VeriSign reported that in mid-2008 around 77 million .com domains were registered.
Although .com domains were originally intended to designate commercial entities (others such as government agencies or educational institutions have different top-level domains assigned to them), there has been no restriction on who can register .com domains since the mid-1990s. With the commercialization and popularization of the Internet, the .com domain was opened to the public and quickly became the most common top-level domain for websites, email, and networking.
Many companies that flourished in the period from 1997 to 2001 (the time known as the “dot-com bubble”) incorporated the .com suffix into company names; these became known as dot-coms or dot-com companies. The introduction of .biz in 2001, which is restricted to businesses, has had no impact on the popularity of com.
Although companies anywhere in the world can register .com domains, many countries have a second-level domain with a similar purpose under their own country code top-level domain (ccTLD). Such second-level domains are usually of the form .com.xx or .co.xx, where xx is the ccTLD. Australia (.com.au), Greece (.com.gr), Mexico (.com.mx), South Korea (.co.kr), India (.co.in), the People’s Republic of China (.com.cn), Japan (.co.jp), and the United Kingdom (.co.uk) are all examples.
Many noncommercial sites, such as those of nonprofit organizations or governments (including the Moroccan Consulate in Bordeaux), use .com addresses. Some consider this to be contrary to the domain’s original purpose and might say that a .org, .gov, or other more specific TLD might be more appropriate for such sites.
However, many organizations prefer the recognizability of a .com domain to a less familiar one.

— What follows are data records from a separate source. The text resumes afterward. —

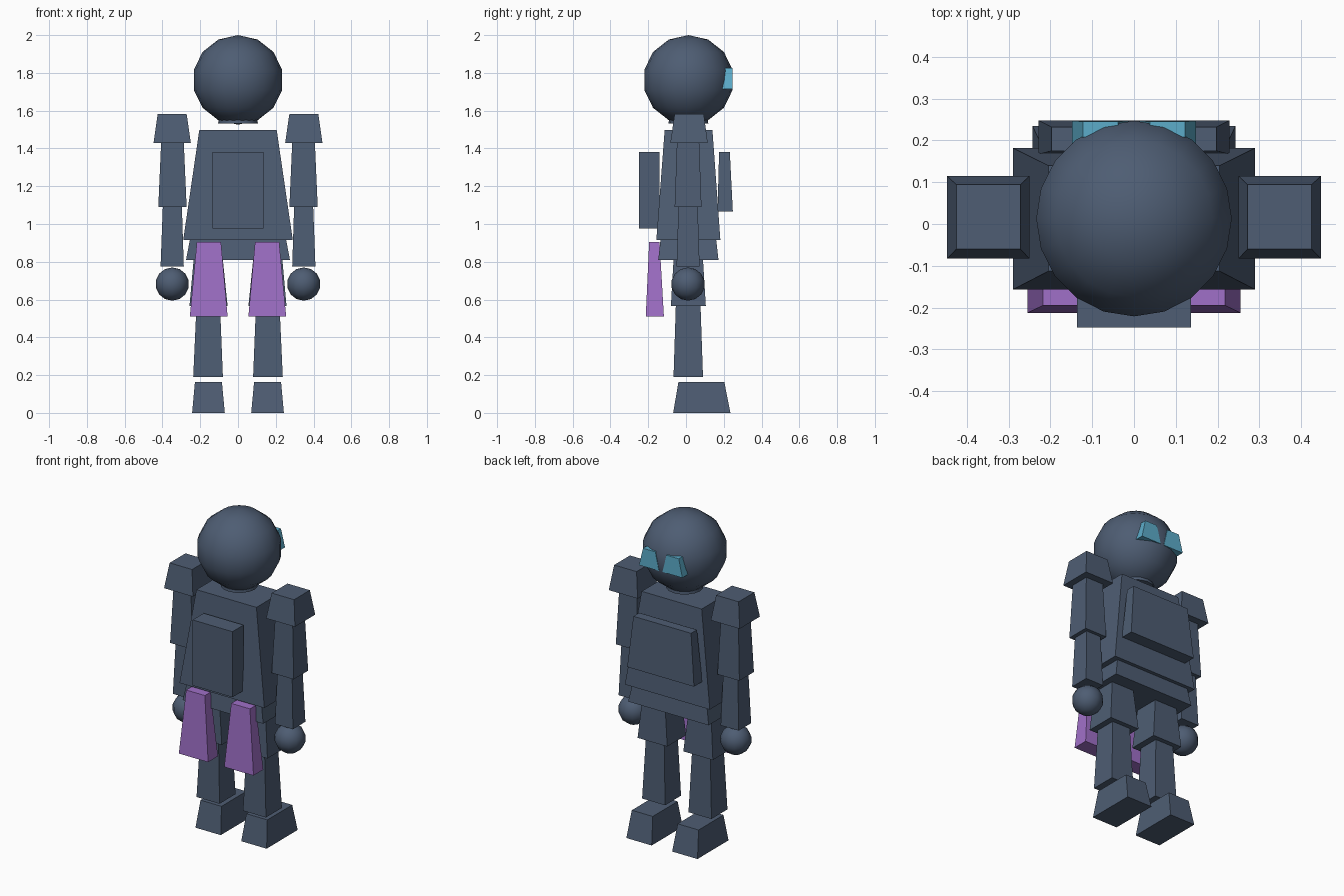
import bpy, bmesh

if "Cube" in bpy.data.objects:
    bpy.data.objects.remove(bpy.data.objects["Cube"])


def srgb(r, g, b):
    f = lambda c: c / 12.92 if c <= 0.04045 else ((c + 0.055) / 1.055) ** 2.4
    return (f(r / 255), f(g / 255), f(b / 255), 1)


def material(name, rgb):
    m = bpy.data.materials.new(name)
    m.diffuse_color = srgb(*rgb)
    m.use_nodes = True
    m.node_tree.nodes["Principled BSDF"].inputs["Base Color"].default_value = m.diffuse_color
    return m


SLATE = material("slate_grey", (78, 93, 115))
PURPLE = material("purple", (160, 112, 200))
TEAL = material("teal_blue", (92, 172, 202))


def finish(name, bm, mat, smooth=False):
    bmesh.ops.recalc_face_normals(bm, faces=bm.faces)
    for f in bm.faces:
        f.smooth = smooth
    me = bpy.data.meshes.new(name)
    bm.to_mesh(me)
    bm.free()
    me.materials.append(mat)
    ob = bpy.data.objects.new(name, me)
    bpy.context.collection.objects.link(ob)
    return ob


def block(name, z0, z1, low, high, mat=SLATE, sides=(1,)):
    """Tapered box; low and high are (x0, x1, y0, y1) at z0 and z1."""
    for s in sides:
        bm = bmesh.new()
        rings = []
        for z, (x0, x1, y0, y1) in ((z0, low), (z1, high)):
            rings.append([bm.verts.new((s * x, y, z))
                          for x, y in ((x0, y0), (x1, y0), (x1, y1), (x0, y1))])
        a, b = rings
        bm.faces.new(a)
        bm.faces.new(b)
        for i in range(4):
            j = (i + 1) % 4
            bm.faces.new((a[i], a[j], b[j], b[i]))
        label = name if len(sides) == 1 else ("right_" if s > 0 else "left_") + name
        finish(label, bm, mat)


def ball(name, centre, size, segments, rings):
    bm = bmesh.new()
    bmesh.ops.create_uvsphere(bm, u_segments=segments, v_segments=rings, radius=1)
    bmesh.ops.scale(bm, vec=size, verts=bm.verts)
    bmesh.ops.translate(bm, vec=centre, verts=bm.verts)
    finish(name, bm, SLATE, True)


PAIR = (1, -1)

# Head, neck and eyes
ball("head", (0, 0.013, 1.763), (0.24, 0.24, 0.237), 20, 7)
bm = bmesh.new()
bmesh.ops.create_cone(bm, cap_ends=True, segments=16, radius1=0.105, radius2=0.1, depth=0.07)
bmesh.ops.translate(bm, vec=(0, 0.013, 1.567), verts=bm.verts)
neck = finish("neck", bm, SLATE)
for p in neck.data.polygons:
    p.use_smooth = abs(p.normal.z) < 0.5
block("eye", 1.715, 1.825, (0.012, 0.148, 0.19, 0.247), (0.038, 0.122, 0.208, 0.245), TEAL, PAIR)

# Torso, chest plate, back box and pelvis
block("torso", 0.915, 1.497, (-0.29, 0.29, -0.157, 0.182), (-0.205, 0.205, -0.113, 0.14))
block("chest_plate", 1.065, 1.38, (-0.228, 0.228, 0.167, 0.248), (-0.197, 0.197, 0.175, 0.232))
block("back_box", 0.975, 1.38, (-0.136, 0.136, -0.248, -0.14), (-0.136, 0.136, -0.248, -0.14))
block("pelvis", 0.81, 0.915, (-0.275, 0.275, -0.147, 0.172), (-0.255, 0.255, -0.135, 0.16))

# Arms
block("shoulder", 1.43, 1.583, (0.25, 0.447, -0.083, 0.115), (0.272, 0.425, -0.06, 0.094), sides=PAIR)
block("upper_arm", 1.09, 1.43, (0.272, 0.422, -0.06, 0.082), (0.287, 0.407, -0.048, 0.07), sides=PAIR)
block("forearm", 0.775, 1.09, (0.287, 0.41, -0.05, 0.072), (0.297, 0.398, -0.04, 0.062), sides=PAIR)
for s in PAIR:
    ball("right_hand" if s > 0 else "left_hand", (s * 0.348, 0.011, 0.682), (0.089, 0.089, 0.088), 12, 7)

# Legs and feet
block("thigh", 0.565, 0.81, (0.055, 0.257, -0.08, 0.105), (0.08, 0.235, -0.066, 0.09), sides=PAIR)
block("shin", 0.19, 0.565, (0.08, 0.237, -0.066, 0.09), (0.095, 0.22, -0.054, 0.077), sides=PAIR)
block("foot", 0, 0.163, (0.07, 0.243, -0.068, 0.235), (0.085, 0.228, -0.04, 0.203), sides=PAIR)

# Purple hanging flaps
block("flap", 0.51, 0.905, (0.055, 0.255, -0.213, -0.117), (0.09, 0.218, -0.195, -0.14), PURPLE, PAIR)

As well, the original purposes of many of the top level domains are often considered irrelevant without restrictions on registrations.
Registrations are processed via registrars accredited by ICANN; internationalized domain names are also accepted.”